==== DATASET ====

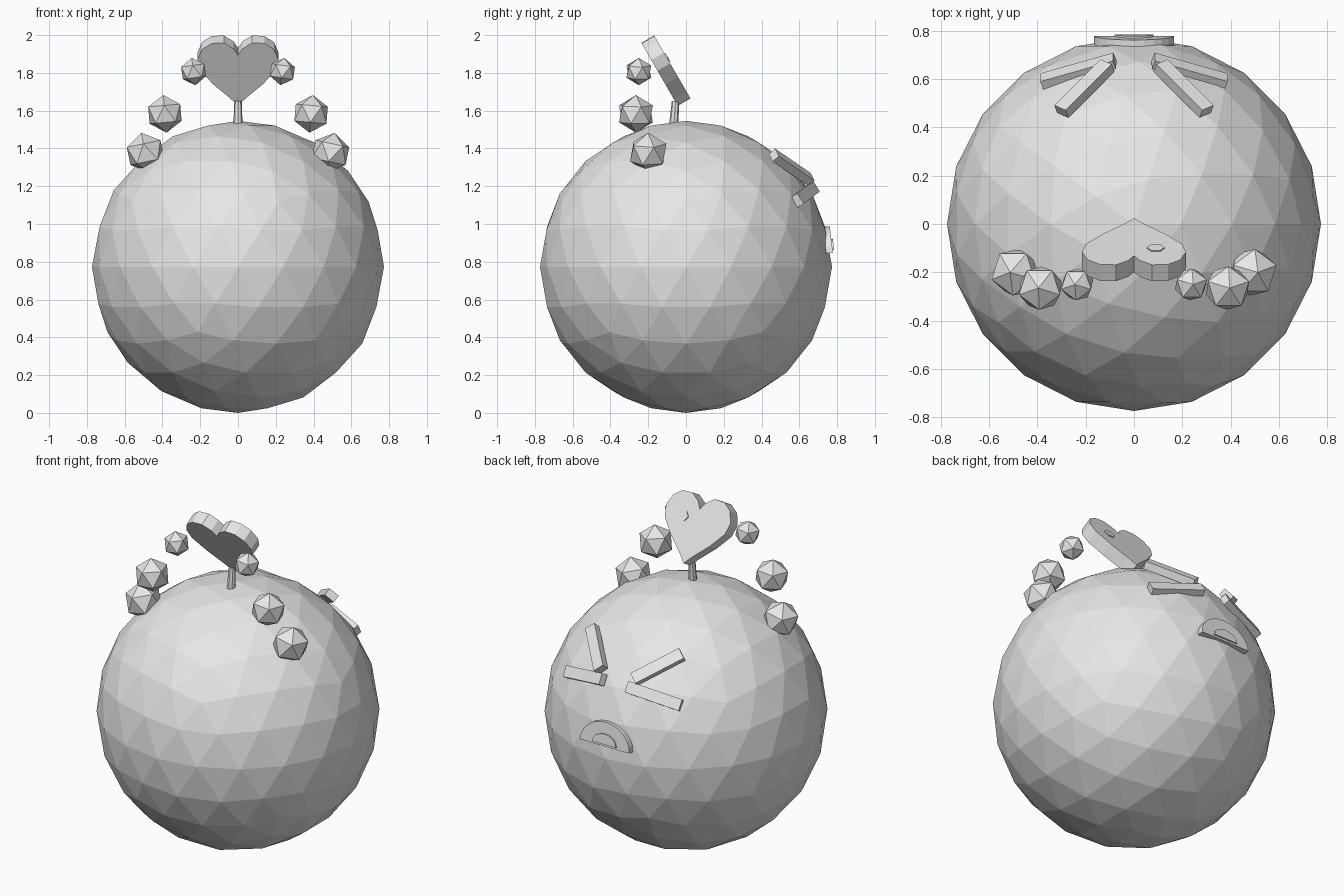
import bpy, bmesh, math
from mathutils import Matrix, Vector

cube = bpy.data.objects.get("Cube")
if cube:
    bpy.data.objects.remove(cube, do_unlink=True)

GREY = (0.8, 0.8, 0.8, 1)
grey = bpy.data.materials.new("plain grey")
grey.use_nodes = True
grey.diffuse_color = GREY
grey.node_tree.nodes["Principled BSDF"].inputs["Base Color"].default_value = GREY


def add(name, bm, matrix):
    bmesh.ops.recalc_face_normals(bm, faces=bm.faces)
    mesh = bpy.data.meshes.new(name)
    bm.to_mesh(mesh)
    bm.free()
    mesh.materials.append(grey)
    obj = bpy.data.objects.new(name, mesh)
    obj.matrix_world = matrix
    bpy.context.collection.objects.link(obj)
    return obj


def ball(name, centre, radius, detail, turn=Matrix()):
    bm = bmesh.new()
    bmesh.ops.create_icosphere(bm, subdivisions=detail, radius=radius)
    return add(name, bm, Matrix.Translation(centre) @ turn)


def plate(name, outline, thickness, origin, tilt):
    """Extrude a flat outline and lean it about the x axis."""
    bm = bmesh.new()
    face = bm.faces.new([bm.verts.new((x, y, -thickness / 2)) for x, y in outline])
    new = bmesh.ops.extrude_face_region(bm, geom=[face])["geom"]
    bmesh.ops.translate(bm, vec=(0, 0, thickness),
                        verts=[v for v in new if isinstance(v, bmesh.types.BMVert)])
    return add(name, bm, Matrix.Translation(origin) @ Matrix.Rotation(math.radians(tilt), 4, "X"))


def bar(name, start, end, width, depth):
    """Box between two points, lying flat against the body."""
    start, end = Vector(start), Vector(end)
    middle = (start + end) / 2
    along = (end - start).normalized()
    across = along.cross(middle - BODY).normalized()
    out = across.cross(along)
    bm = bmesh.new()
    bmesh.ops.create_cube(bm, size=1)
    bmesh.ops.scale(bm, verts=bm.verts, vec=((end - start).length, width, depth))
    turn = Matrix((along, across, out)).transposed().to_4x4()
    return add(name, bm, Matrix.Translation(middle) @ turn)


def half_disc(rx, ry, steps):
    return [(rx * math.cos(math.pi * i / steps), ry * math.sin(math.pi * i / steps))
            for i in range(steps + 1)]


# Round faceted body
BODY = Vector((0, 0, 0.773))
ball("body", BODY, 0.773, 3)

# Leaning heart on a short stem
half = [(0.04, 0.045), (0.13, 0.13), (0.2, 0.215), (0.215, 0.28),
        (0.19, 0.345), (0.14, 0.382), (0.075, 0.385), (0.025, 0.35)]
heart = [(0, 0)] + half + [(0, 0.31)] + [(-x, y) for x, y in reversed(half)]
heart_base = Vector((0, -0.01, 1.645))
plate("heart", heart, 0.078, heart_base, 120)

hexagon = [(0.09 + 0.037 * math.cos(math.pi * i / 3), 0.25 + 0.03 * math.sin(math.pi * i / 3))
           for i in range(6)]
plate("heart_stud", hexagon, 0.012, heart_base + Vector((0, 0.866, 0.5)) * 0.039, 120)

bm = bmesh.new()
bmesh.ops.create_cone(bm, cap_ends=True, segments=8, radius1=0.024, radius2=0.02, depth=0.12)
add("stem", bm, Matrix.Translation((0, -0.06, 1.59)) @ Matrix.Rotation(-0.08, 4, "X"))

# Floating gems and squinting eyes, mirrored left and right
gems = [("small", 0.235, -0.25, 1.807, 0.073, 8),
        ("middle", 0.387, -0.265, 1.583, 0.1, 5),
        ("large", 0.49, -0.2, 1.378, 0.107, 12)]
for side, s in (("left", 1), ("right", -1)):
    for size, x, y, z, radius, angle in gems:
        turn = Matrix.Rotation(math.radians(angle * s), 4, "Y") @ Matrix.Rotation(math.pi / 2 * s, 4, "Z")
        ball(f"{size}_gem_{side}", (x * s, y, z), radius, 1, turn)
    bar(f"upper_eye_bar_{side}", (0.11 * s, 0.655, 1.235), (0.3 * s, 0.465, 1.365), 0.065, 0.045)
    bar(f"lower_eye_bar_{side}", (0.08 * s, 0.675, 1.19), (0.38 * s, 0.59, 1.125), 0.065, 0.04)

# Domed mouth with a raised tongue
plate("mouth", half_disc(0.165, 0.14, 12), 0.036, (0, 0.76, 0.847), 97)
plate("tongue", half_disc(0.08, 0.06, 8), 0.012, (0, 0.778, 0.862), 97)
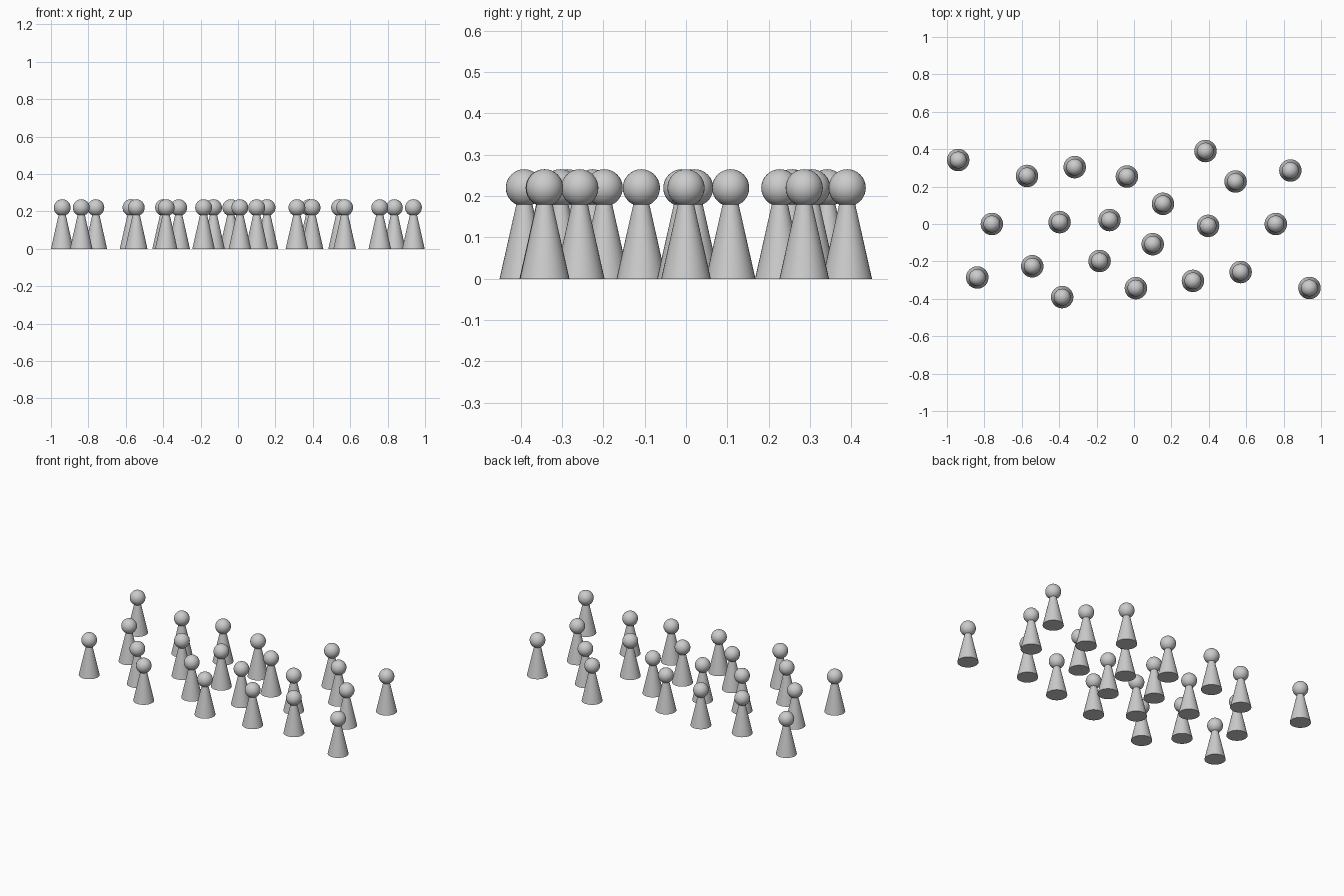
import bpy
from math import radians

if "Cube" in bpy.data.objects:
    bpy.data.objects.remove(bpy.data.objects["Cube"])

# Standing spots (x, y): back row, middle row, front row
BACK = [(-.94, .342), (-.572, .257), (-.317, .304), (-.038, .254),
        (.382, .39), (.543, .227), (.836, .286)]
MIDDLE = [(-.76, 0), (-.398, .01), (-.131, .021), (.155, .108),
          (.1, -.108), (.396, -.01), (.758, 0)]
FRONT = [(-.838, -.286), (-.544, -.226), (-.384, -.391), (-.184, -.198),
         (.01, -.343), (.315, -.304), (.57, -.257), (.938, -.342)]

BASE_R, TOP_R, BODY_H = .06, .015, .2
HEAD_R, HEAD_Z = .045, .22


def smooth(obj):
    bpy.ops.object.select_all(action='DESELECT')
    obj.select_set(True)
    bpy.context.view_layer.objects.active = obj
    bpy.ops.object.shade_smooth_by_angle(angle=radians(40))


def copy_to(source, x, y):
    obj = source.copy()  # shares the mesh
    obj.location.x, obj.location.y = x, y
    bpy.context.collection.objects.link(obj)


spots = BACK + MIDDLE + FRONT
x0, y0 = spots[0]

# Tapered body
bpy.ops.mesh.primitive_cone_add(vertices=32, radius1=BASE_R, radius2=TOP_R,
                                depth=BODY_H, location=(x0, y0, BODY_H / 2))
body = bpy.context.object
body.name = "pawn_body"
smooth(body)

# Round head
bpy.ops.mesh.primitive_uv_sphere_add(segments=32, ring_count=16, radius=HEAD_R,
                                     location=(x0, y0, HEAD_Z))
head = bpy.context.object
head.name = "pawn_head"
smooth(head)

# Remaining pawns
for x, y in spots[1:]:
    copy_to(body, x, y)
    copy_to(head, x, y)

====

TASK TO CARRY OUT
The answer is the line with "bpy.context.view_layer.objects.active = obj" plus every line after it to the last line of the entries above, copied exactly and with no other lines.

ANSWER TO THIS TASK
    bpy.context.view_layer.objects.active = obj
    bpy.ops.object.shade_smooth_by_angle(angle=radians(40))


def copy_to(source, x, y):
    obj = source.copy()  # shares the mesh
    obj.location.x, obj.location.y = x, y
    bpy.context.collection.objects.link(obj)


spots = BACK + MIDDLE + FRONT
x0, y0 = spots[0]

# Tapered body
bpy.ops.mesh.primitive_cone_add(vertices=32, radius1=BASE_R, radius2=TOP_R,
                                depth=BODY_H, location=(x0, y0, BODY_H / 2))
body = bpy.context.object
body.name = "pawn_body"
smooth(body)

# Round head
bpy.ops.mesh.primitive_uv_sphere_add(segments=32, ring_count=16, radius=HEAD_R,
                                     location=(x0, y0, HEAD_Z))
head = bpy.context.object
head.name = "pawn_head"
smooth(head)

# Remaining pawns
for x, y in spots[1:]:
    copy_to(body, x, y)
    copy_to(head, x, y)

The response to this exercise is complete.